This fact was recognized by the last Summit of the Americas, held in Panama in April of this year where member states unanimously agreed that the region should be a zone of peace. All hemispheric states were present and subscribed to this principle.{{more}}

It is therefore worrying that little over one month after the conclusion of the Summit, there should be a revival of the territorial dispute between two member states, the Republics of Guyana and Venezuela, which share common borders. This dispute is well over a century old and grounded in the actions of the former colonial power which had controlled Guyana.

A settlement was arrived at in 1899 which awarded the disputed area of the Essequibo in Guyana to that country and settled the current boundaries as they are today. However this has not been accepted in some quarters in Venezuela, and from time to time various Venezuelan regimes have challenged that ruling, even to the extent of what is termed “sabre-rattling”.

In recent years however the matter seemed to have been put to rest, particularly under the late President Hugo Chavez of Venezuela. This resulted in an improvement in relations between the neighbours to the extent that Guyana became part of the generous Petrocaribe arrangement, joining most of its Caricom neighbours in this engagement with Venezuela.

But unfortunately, President Chavez passed away and his successor, President Nicolas Maduro, has come under heavy pressure from opposition forces. Not only have these been attacking the Petrocaribe Agreement, but they have also raised a narrow nationalist argument, accusing President Maduro of “giving away” the country to Guyana. Recently, following the holding of general elections in Guyana, there has been a change in government there as well.
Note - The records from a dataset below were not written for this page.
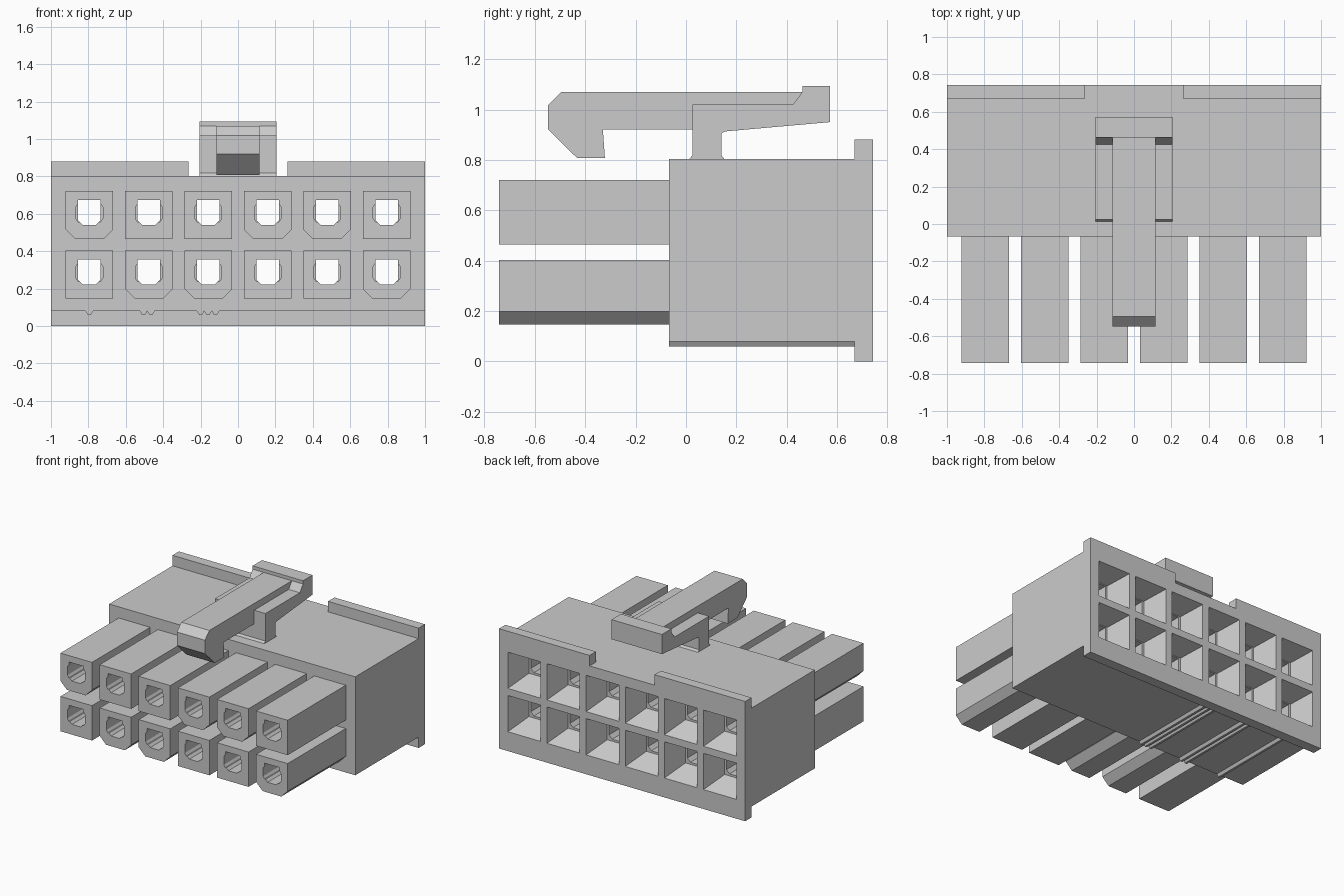
import bpy, bmesh

if "Cube" in bpy.data.objects:
    bpy.data.objects.remove(bpy.data.objects["Cube"])

COLS = [-0.795, -0.477, -0.159, 0.159, 0.477, 0.795]
ROWS = {0.593: (0, 3, 4), 0.275: (1, 2, 5)}   # row centre -> keyed columns


def loft(bm, ring_a, ring_b):
    a = [bm.verts.new(p) for p in ring_a]
    b = [bm.verts.new(p) for p in ring_b]
    bm.faces.new(a)
    bm.faces.new(b[::-1])
    for i in range(len(a)):
        j = (i + 1) % len(a)
        bm.faces.new((a[j], a[i], b[i], b[j]))


def along_y(bm, profile, y0, y1):
    loft(bm, [(x, y0, z) for x, z in profile], [(x, y1, z) for x, z in profile])


def along_x(bm, profile, half):
    loft(bm, [(-half, y, z) for y, z in profile], [(half, y, z) for y, z in profile])


def finish(bm, name):
    bmesh.ops.recalc_face_normals(bm, faces=bm.faces[:])
    mesh = bpy.data.meshes.new(name)
    bm.to_mesh(mesh)
    bm.free()
    obj = bpy.data.objects.new(name, mesh)
    bpy.context.collection.objects.link(obj)
    return obj


def boolean(target, tool, operation):
    mod = target.modifiers.new(operation.lower(), 'BOOLEAN')
    mod.operation, mod.solver, mod.object = operation, 'EXACT', tool
    bpy.context.view_layer.objects.active = target
    bpy.ops.object.modifier_apply(modifier=mod.name)
    bpy.data.objects.remove(tool)


def rect(cx, cz, hx, hz):
    return [(cx - hx, cz - hz), (cx + hx, cz - hz), (cx + hx, cz + hz), (cx - hx, cz + hz)]


# Main block, with small polarising ribs along its underside
bm = bmesh.new()
bottom = [(-1, 0.08)]
for x in (-0.795, -0.505, -0.465, -0.2, -0.16, -0.12):
    bottom += [(x - 0.02, 0.08), (x - 0.008, 0.06), (x + 0.008, 0.06), (x + 0.02, 0.08)]
bottom = [p for i, p in enumerate(bottom)
          if i == 0 or abs(p[0] - bottom[i - 1][0]) > 1e-4]
along_y(bm, bottom + [(1, 0.08), (1, 0.803), (-1, 0.803)], -0.067, 0.70)
housing = finish(bm, "housing")

# Rear flange, notched at the top below the latch
bm = bmesh.new()
along_y(bm, [(-1, 0), (1, 0), (1, 0.88), (0.264, 0.88), (0.264, 0.803),
             (-0.264, 0.803), (-0.264, 0.88), (-1, 0.88)], 0.668, 0.742)
boolean(housing, finish(bm, "flange"), 'UNION')

# Terminal sleeves, some with chamfered lower corners
bm = bmesh.new()
for cz, keyed in ROWS.items():
    for i, cx in enumerate(COLS):
        h, c = 0.128, 0.052
        profile = rect(cx, cz, h, h)
        if i in keyed:
            profile = [(cx - h, cz - h + c), (cx - h + c, cz - h), (cx + h - c, cz - h),
                       (cx + h, cz - h + c), (cx + h, cz + h), (cx - h, cz + h)]
        along_y(bm, profile, -0.742, 0.0)
boolean(housing, finish(bm, "sleeves"), 'UNION')

# Cutters: through channels, side reliefs at the front, funnel pockets at the back
channels, reliefs, pockets = bmesh.new(), bmesh.new(), bmesh.new()
for cz in ROWS:
    for cx in COLS:
        top, low = cz + 0.081, cz - 0.053
        along_y(channels, [(cx - 0.06, low + 0.025), (cx - 0.035, low), (cx + 0.035, low),
                           (cx + 0.06, low + 0.025), (cx + 0.06, top), (cx - 0.06, top)],
                -0.8, 0.8)
        mid = cz + 0.012
        along_y(reliefs, [(cx - 0.06, mid - 0.048), (cx + 0.06, mid - 0.048),
                          (cx + 0.072, mid - 0.03), (cx + 0.072, mid + 0.03),
                          (cx + 0.06, mid + 0.048), (cx - 0.06, mid + 0.048),
                          (cx - 0.072, mid + 0.03), (cx - 0.072, mid - 0.03)], -0.79, 0.3)
        inner, outer = rect(cx, cz + 0.01, 0.075, 0.078), rect(cx, cz, 0.134, 0.134)
        loft(pockets, [(x, 0.58, z) for x, z in inner], [(x, 0.745, z) for x, z in outer])
for cutter, name in ((channels, "channels"), (reliefs, "reliefs"), (pockets, "pockets")):
    boolean(housing, finish(cutter, name), 'DIFFERENCE')

# Latch: wide post with thumb pad, joined to a narrow hooked arm
bm = bmesh.new()
along_x(bm, [(0.013, 0.803), (0.025, 0.818), (0.025, 1.02), (0.425, 1.02), (0.462, 1.07),
             (0.462, 1.094), (0.572, 1.094), (0.572, 0.95), (0.155, 0.913), (0.141, 0.905),
             (0.141, 0.818), (0.153, 0.803)], 0.205)
latch = finish(bm, "latch")
bm = bmesh.new()
along_x(bm, [(-0.547, 0.92), (-0.547, 1.018), (-0.495, 1.07), (0.48, 1.07), (0.48, 1.0),
             (0.1, 0.92), (-0.33, 0.92), (-0.322, 0.808), (-0.433, 0.808)], 0.114)
boolean(latch, finish(bm, "latch_arm"), 'UNION')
Additionally, a new factor has emerged. The giant US oil giant, Exxon Mobile, has been granted permission by Guyana to explore for oil off the coast of Essequibo and has announced finding substantial deposits in that area. But Exxon Mobile and the government of Venezuela are locked in a bitter dispute following the nationalisation of that company’s operations in Venezuela.

All of this seems to have stirred the pot of the territorial dispute and on May 27, President Maduro issued a decree establishing Venezuelan sovereignty over what is termed “the Atlantic coast of Venezuela.” This includes Guyana’s territorial waters in the Atlantic off Essequibo, effectively blocking Guyanese right of access to the Atlantic.

This has been rejected outright by Guyana. It has led to strong language on both sides which can only further stoke the fire. It has also raised alarm and concern particularly in Caricom and calls for recourse to international dispute mechanisms in order to arrive at a peaceful settlement.

It is unfortunate that such territorial disputes have been revived and we believe that the governments of Caricom in the first instance, and those of the Commonwealth, Organisation of American States and the United Nations intervene early to stave off a ratcheting up of the dispute and prevent any recourse to armed conflict.

There is too much at stake to allow a deterioration of the conflict. Peace, respect for territorial integrity and stability are essential prerequisites for ensuring economic and social development.